- [Task description] Only an exact copy of the entries, stripped of pictures, will serve as the answer.

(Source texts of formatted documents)
┌──

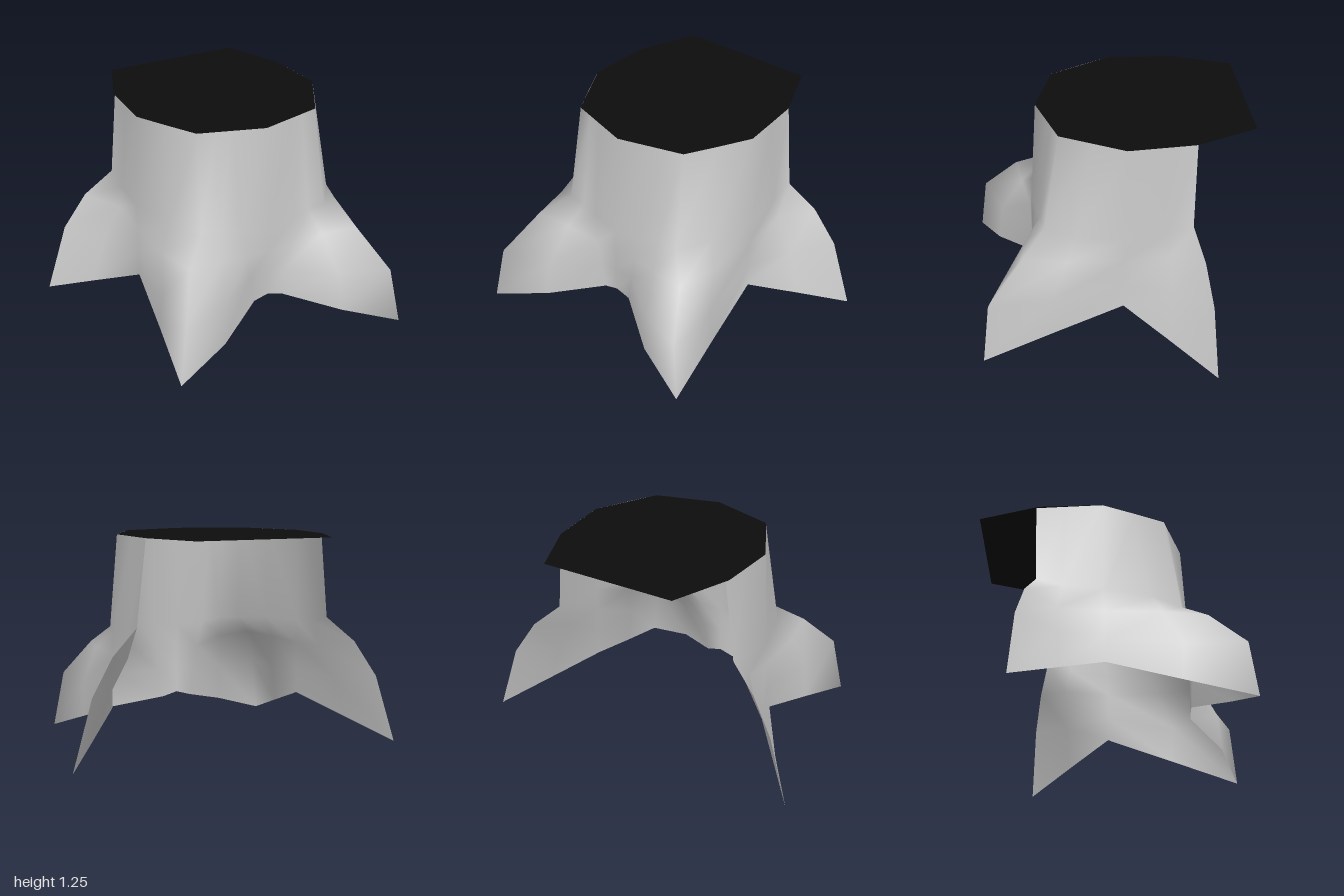
import * as THREE from 'three';

const TOP = 1.255;

// Cross-sections of one half of the bark, from front centre round to the back edge.
// Each column runs from the cut rim down to the root hem.
const halfColumns = [
  [[0, TOP, 0.42], [0, 0.64, 0.46], [0, 0.5, 0.46], [0, 0.36, 0.46], [0, 0.215, 0.46]],
  [[0.19, TOP, 0.364], [0.17, 0.66, 0.44], [0.14, 0.5, 0.465], [0.12, 0.36, 0.465], [0.09, 0.19, 0.46]],
  [[0.27, TOP, 0.34], [0.28, 0.68, 0.42], [0.33, 0.55, 0.51], [0.37, 0.33, 0.64], [0.385, 0.105, 0.665]],
  [[0.375, TOP, 0.31], [0.4, 0.68, 0.4], [0.54, 0.56, 0.54], [0.66, 0.34, 0.74], [0.715, 0, 0.78]],
  [[0.475, TOP, 0.13], [0.52, 0.69, 0.23], [0.59, 0.56, 0.29], [0.64, 0.34, 0.39], [0.655, 0.125, 0.375]],
  [[0.57, TOP, -0.05], [0.595, 0.7, -0.04], [0.6, 0.56, -0.03], [0.6, 0.4, -0.03], [0.6, 0.25, -0.03]],
  [[0.555, TOP, -0.25], [0.585, 0.72, -0.27], [0.6, 0.58, -0.3], [0.71, 0.38, -0.3], [0.8, 0.13, -0.28]],
  [[0.54, TOP, -0.435], [0.59, 0.765, -0.42], [0.75, 0.62, -0.47], [0.88, 0.41, -0.505], [1, 0.01, -0.525]],
];

// Skins a grid of columns with smooth shared vertices
function skin(columns) {
  const rows = columns[0].length;
  const index = [];
  for (let i = 0; i < columns.length - 1; i++) {
    for (let j = 0; j < rows - 1; j++) {
      const a = i * rows + j, b = a + rows;
      index.push(a, a + 1, b, b, a + 1, b + 1);
    }
  }
  const geometry = new THREE.BufferGeometry();
  geometry.setAttribute('position', new THREE.Float32BufferAttribute(columns.flat(2), 3));
  geometry.setIndex(index);
  geometry.computeVertexNormals();
  return geometry;
}

export function createModel() {
  const group = new THREE.Group();
  group.name = 'treeStump';

  const bark = new THREE.MeshStandardMaterial({ color: 0xc8c8c8, side: THREE.DoubleSide });
  bark.name = 'pale grey bark';
  const dark = new THREE.MeshStandardMaterial({ color: 0x0d0d0d, side: THREE.DoubleSide });
  dark.name = 'black cut wood';

  // Open-backed trunk flaring into four roots
  const mirrored = halfColumns.slice(1).reverse().map(col => col.map(([x, y, z]) => [-x, y, z]));
  const trunk = new THREE.Mesh(skin([...mirrored, ...halfColumns]), bark);
  trunk.name = 'trunkAndRoots';
  group.add(trunk);

  // Flat cut top, reaching out past the open back
  const outline = [
    [-0.42, -0.775], [0.39, -0.785], [0.54, -0.435], [0.57, -0.05], [0.375, 0.31],
    [0, 0.42], [-0.375, 0.31], [-0.57, -0.05], [-0.555, -0.42],
  ];
  const shape = new THREE.Shape(outline.map(([x, z]) => new THREE.Vector2(x, -z)));
  const cap = new THREE.Mesh(new THREE.ShapeGeometry(shape).rotateX(-Math.PI / 2), dark);
  cap.position.y = TOP;
  cap.name = 'cutTop';
  group.add(cap);

  return group;
}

└──

- [Answer to this problem]
import * as THREE from 'three';

const TOP = 1.255;

// Cross-sections of one half of the bark, from front centre round to the back edge.
// Each column runs from the cut rim down to the root hem.
const halfColumns = [
  [[0, TOP, 0.42], [0, 0.64, 0.46], [0, 0.5, 0.46], [0, 0.36, 0.46], [0, 0.215, 0.46]],
  [[0.19, TOP, 0.364], [0.17, 0.66, 0.44], [0.14, 0.5, 0.465], [0.12, 0.36, 0.465], [0.09, 0.19, 0.46]],
  [[0.27, TOP, 0.34], [0.28, 0.68, 0.42], [0.33, 0.55, 0.51], [0.37, 0.33, 0.64], [0.385, 0.105, 0.665]],
  [[0.375, TOP, 0.31], [0.4, 0.68, 0.4], [0.54, 0.56, 0.54], [0.66, 0.34, 0.74], [0.715, 0, 0.78]],
  [[0.475, TOP, 0.13], [0.52, 0.69, 0.23], [0.59, 0.56, 0.29], [0.64, 0.34, 0.39], [0.655, 0.125, 0.375]],
  [[0.57, TOP, -0.05], [0.595, 0.7, -0.04], [0.6, 0.56, -0.03], [0.6, 0.4, -0.03], [0.6, 0.25, -0.03]],
  [[0.555, TOP, -0.25], [0.585, 0.72, -0.27], [0.6, 0.58, -0.3], [0.71, 0.38, -0.3], [0.8, 0.13, -0.28]],
  [[0.54, TOP, -0.435], [0.59, 0.765, -0.42], [0.75, 0.62, -0.47], [0.88, 0.41, -0.505], [1, 0.01, -0.525]],
];

// Skins a grid of columns with smooth shared vertices
function skin(columns) {
  const rows = columns[0].length;
  const index = [];
  for (let i = 0; i < columns.length - 1; i++) {
    for (let j = 0; j < rows - 1; j++) {
      const a = i * rows + j, b = a + rows;
      index.push(a, a + 1, b, b, a + 1, b + 1);
    }
  }
  const geometry = new THREE.BufferGeometry();
  geometry.setAttribute('position', new THREE.Float32BufferAttribute(columns.flat(2), 3));
  geometry.setIndex(index);
  geometry.computeVertexNormals();
  return geometry;
}

export function createModel() {
  const group = new THREE.Group();
  group.name = 'treeStump';

  const bark = new THREE.MeshStandardMaterial({ color: 0xc8c8c8, side: THREE.DoubleSide });
  bark.name = 'pale grey bark';
  const dark = new THREE.MeshStandardMaterial({ color: 0x0d0d0d, side: THREE.DoubleSide });
  dark.name = 'black cut wood';

  // Open-backed trunk flaring into four roots
  const mirrored = halfColumns.slice(1).reverse().map(col => col.map(([x, y, z]) => [-x, y, z]));
  const trunk = new THREE.Mesh(skin([...mirrored, ...halfColumns]), bark);
  trunk.name = 'trunkAndRoots';
  group.add(trunk);

  // Flat cut top, reaching out past the open back
  const outline = [
    [-0.42, -0.775], [0.39, -0.785], [0.54, -0.435], [0.57, -0.05], [0.375, 0.31],
    [0, 0.42], [-0.375, 0.31], [-0.57, -0.05], [-0.555, -0.42],
  ];
  const shape = new THREE.Shape(outline.map(([x, z]) => new THREE.Vector2(x, -z)));
  const cap = new THREE.Mesh(new THREE.ShapeGeometry(shape).rotateX(-Math.PI / 2), dark);
  cap.position.y = TOP;
  cap.name = 'cutTop';
  group.add(cap);

  return group;
}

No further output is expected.